The Civil War 150th Anniversary: March 1865

On the sunny side of fences, grass begins to make “a feeble display of green,” and along with singing birds signs of spring are “deliciously suggestive.” The Journal noted, “Many of our streets are in horrible condition. The city is either very poor, or its officials very careless of its reputation.” Jacob Voegtle began manufacturing Japanned and stamped tinware at his House Furnishing Emporium on East Washington St opposite the Court House. Long monopolized by Eastern manufacturers, Voegtle will furnish these products at New York rates. A meeting of master mechanics to “consider matters of mutual interest” selected carpenter B. V. Enos, president, and brick mason T. J. Vater, secretary. A committee was appointed to formulate “a plan of action for the master builders.”
Mrs. Emma Waller, as Lady Teazle, performed before a crowded Metropolitan Hall in “that grand old comedy” The School for Scandal. A grand concert was performed at the Fourth Presbyterian Church on its new organ, the largest in Indiana. Several of the city’s organists exhibited “the variety and power of the instrument.” The Fenian Brotherhood celebrated St. Patrick’s Day in the city with a procession followed by a “grand supper, music, songs, and toasts at the Palmer House.”
The mailboat General Lytle from Louisville stopped briefly at Madison, Indiana with Andrew Johnson, Vice President elect, on board. Several hundred persons present on the wharf called for a speech, and Gov. Johnson responded with a short address in which he said he “owed a lasting debt of gratitude” to the Hoosier State for being the first to urge him for vice president.

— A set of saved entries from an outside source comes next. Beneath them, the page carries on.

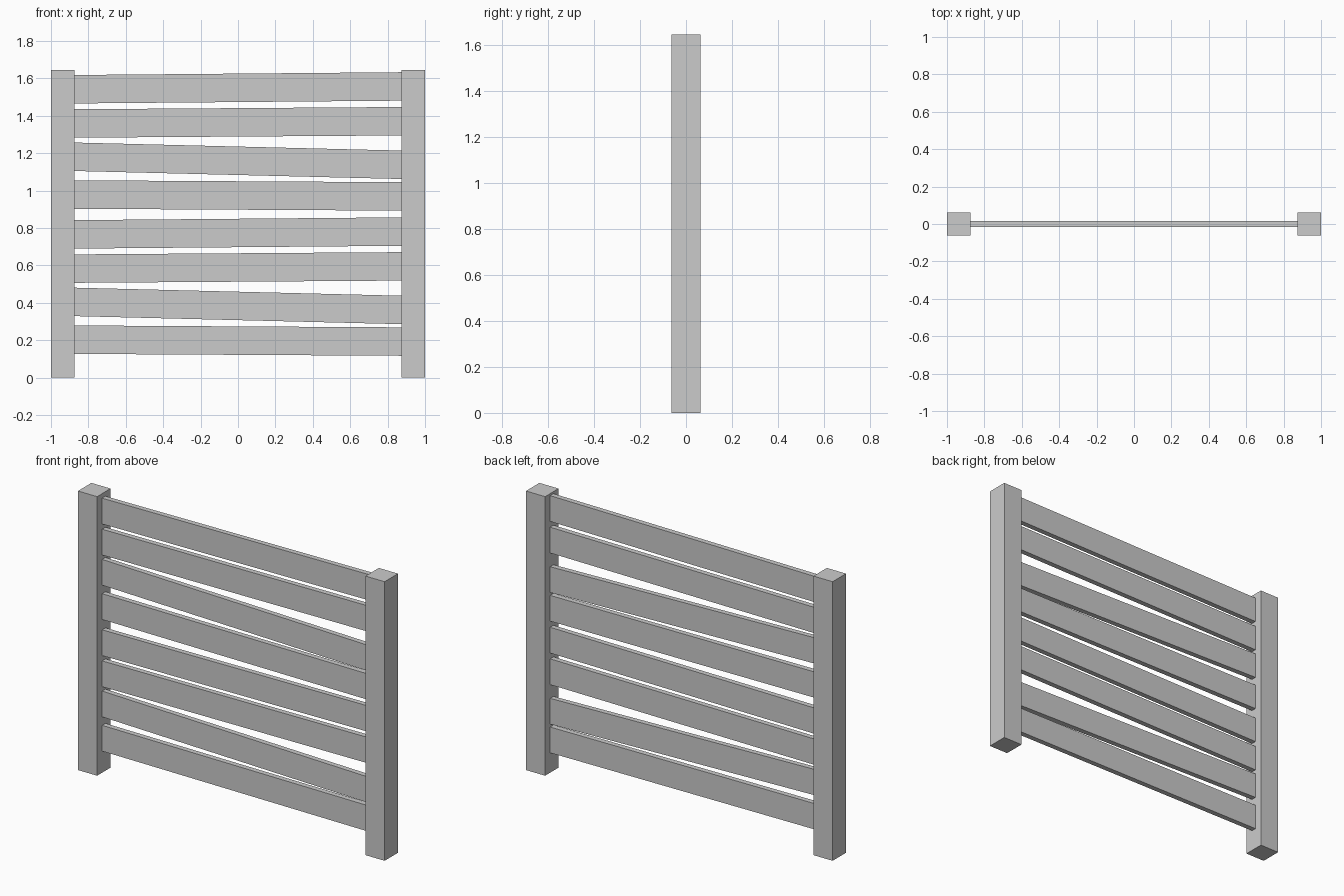
import bpy
import bmesh

if "Cube" in bpy.data.objects:
    bpy.data.objects.remove(bpy.data.objects["Cube"])

POST, HEIGHT = 0.125, 1.645
INNER = 1 - POST
SLAT_H, SLAT_T = 0.152, 0.031
PERIOD = 0.776


def box(name, x0, x1, thick, height, z_left, z_right):
    """Box from x0 to x1 whose ends stay vertical while its centre line slopes."""
    bm = bmesh.new()
    bmesh.ops.create_cube(bm, size=1)
    for v in bm.verts:
        t = v.co.x + 0.5
        v.co.x = x0 + (x1 - x0) * t
        v.co.y *= thick
        v.co.z = v.co.z * height + z_left + (z_right - z_left) * t
    mesh = bpy.data.meshes.new(name)
    bm.to_mesh(mesh)
    bm.free()
    obj = bpy.data.objects.new(name, mesh)
    bpy.context.collection.objects.link(obj)
    return obj


# Square end posts
box("left_post", -1, -INNER, POST, HEIGHT, HEIGHT / 2, HEIGHT / 2)
box("right_post", INNER, 1, POST, HEIGHT, HEIGHT / 2, HEIGHT / 2)

# Crooked slats: a group of four (left, right centre heights), repeated twice
group = [(0.203, 0.193), (0.405, 0.362), (0.583, 0.595), (0.766, 0.781)]
for rep in range(2):
    for i, (zl, zr) in enumerate(group):
        dz = rep * PERIOD
        box(f"slat_{rep * 4 + i + 1}", -INNER, INNER, SLAT_T, SLAT_H, zl + dz, zr + dz)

Beneath a clear and beautiful sky, before thousands gathered at the nation’s Capitol, on Saturday, March 4, President Lincoln entered upon his second term; “He has done well.”
Meetings of the drafted men were held every night at the Court House. To avoid having the city depleted of its industrial workers through the draft, Mayor John Caven offered a bounty of $440 (2014: $6,709.49) per volunteer to meet the city’s draft quota, and every drafted man was expected to pay $25 (2014: $381.22) towards the fund. By mid-month the city’s quota was filled and “the present draft has no terrors” for Indianapolis. Three more Indiana regiments – the 148th, 149th, and 153rd – left for the front in the early days of the month. Of the 920 men in the 153rd Regiment, over 400 were veterans. Governor Morton has been authorized by the Secretary of War to raise five more regiments.
Throughout the month the Journal columns listed the Indiana officers and men recently released from Southern prisons. The columns also listed those Indiana soldiers convalescing in hospitals and those who were wounded and died in distant places – Kingston, North Carolina; Nashville, Tennessee; Savannah, Georgia; New Orleans; and Tyler, Texas. The Indiana Sanitary Commission reported receiving $4,139.15 (2014: $63,117.27) in cash donations from Soldiers’ Aid Societies and citizens around the state during the month of February. Purchases sent to Hoosier soldiers included 518 pairs of socks, 180 pairs of drawers, 3,162 pounds of dried apples, 35 crutches, and 100 reams of writing paper and envelopes.
A number of candidate announcements for city offices were published in advance of the Union City Convention which was held the last Saturday of the month. The candidates “were all worthy men,” and those nominated make an excellent ticket. Mayor John Caven was re-nominated without opposition and “well deserves the compliment and reward of a second term.”
At Washington in front of the National Hotel, a large crowd cheered as the 140th Indiana Regiment presented a captured rebel flag to Gov. Morton. President Lincoln was in attendance and spoke briefly about “the recent attempt of our erring brethren…to employ the negro to fight for them.” To hearty cheers and applause, the President said, “They have drawn their last branch of resources and we can now see the bottom. I am glad to see the end so near at hand.” The band struck up “Yankee Doodle.”
Hoosiers read daily the reports of General Sherman’s relentless march through the Carolinas and of General Sheridan’s “relentlessly and ruinously” ride through the Shenandoah Valley. “All the signs of the times combine to show that the present is the final campaign against the great rebellion. The success of our armies and navies, the spirit of our soldiers, the opinions of our officers, the divisions, demoralization and financial difficulties of the enemy, assure us that the triumph of justice, liberty and peace is at hand.”